LaraJobs logo

LaraJobs

The official Laravel job board

LaraJobs
Larafast: Laravel SaaS Starter Kit logo

Larafast: Laravel SaaS Starter Kit

Larafast is a Laravel SaaS Starter Kit with ready-to-go features for Payments, Auth, Admin, Blog, SEO, and beautiful themes.
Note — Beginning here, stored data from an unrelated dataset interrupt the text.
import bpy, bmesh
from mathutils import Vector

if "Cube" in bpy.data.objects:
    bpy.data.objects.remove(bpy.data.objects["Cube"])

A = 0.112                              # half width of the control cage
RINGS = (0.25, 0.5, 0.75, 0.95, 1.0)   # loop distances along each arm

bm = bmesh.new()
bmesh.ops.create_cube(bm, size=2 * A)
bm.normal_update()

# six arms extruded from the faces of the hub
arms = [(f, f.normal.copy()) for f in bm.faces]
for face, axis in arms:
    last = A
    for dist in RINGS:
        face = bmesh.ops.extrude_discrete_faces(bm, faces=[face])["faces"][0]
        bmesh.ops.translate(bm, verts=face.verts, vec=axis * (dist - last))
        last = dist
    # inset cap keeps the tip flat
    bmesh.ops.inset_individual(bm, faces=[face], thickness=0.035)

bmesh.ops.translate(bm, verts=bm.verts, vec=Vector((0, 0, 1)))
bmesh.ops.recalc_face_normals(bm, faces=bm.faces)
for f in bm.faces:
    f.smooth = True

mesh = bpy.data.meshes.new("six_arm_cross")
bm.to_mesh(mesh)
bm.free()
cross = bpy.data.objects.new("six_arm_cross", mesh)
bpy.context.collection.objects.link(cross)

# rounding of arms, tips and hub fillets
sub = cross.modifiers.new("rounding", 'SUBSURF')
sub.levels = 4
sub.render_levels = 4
Available with Vue and Livewire stacks.

Larafast: Laravel SaaS Starter Kit
SaaSykit: Laravel SaaS Starter Kit logo

SaaSykit: Laravel SaaS Starter Kit

SaaSykit is a Laravel SaaS Starter Kit that comes with all features required to run a modern SaaS. Payments, Beautiful Checkout, Admin Panel, User dashboard, Auth, Ready Components, Stats, Blog, Docs and more.

SaaSykit: Laravel SaaS Starter Kit
Rector logo

Rector

Your partner for seamless Laravel upgrades, cutting costs, and accelerating innovation for successful companies

Rector

The latest

View all →
Configuring Laravel With Additional Environment Files image

Configuring Laravel With Additional Environment Files

Read article
Real Time Command Line Monitoring With Laravel Top image

Real Time Command Line Monitoring With Laravel Top

Read article
A New Validation Rule and the Ability to Manually Fail a Command in Laravel 11.8 image

A New Validation Rule and the Ability to Manually Fail a Command in Laravel 11.8

Read article
New Proposed Array Find Functions in PHP 8.4 image

New Proposed Array Find Functions in PHP 8.4

Read article
Laracon AU 2024 tickets are now on sale image

Laracon AU 2024 tickets are now on sale

Read article
Dash UI is a Laravel Blade Component Library Inspired by Shopify Polaris image

Dash UI is a Laravel Blade Component Library Inspired by Shopify Polaris

Read article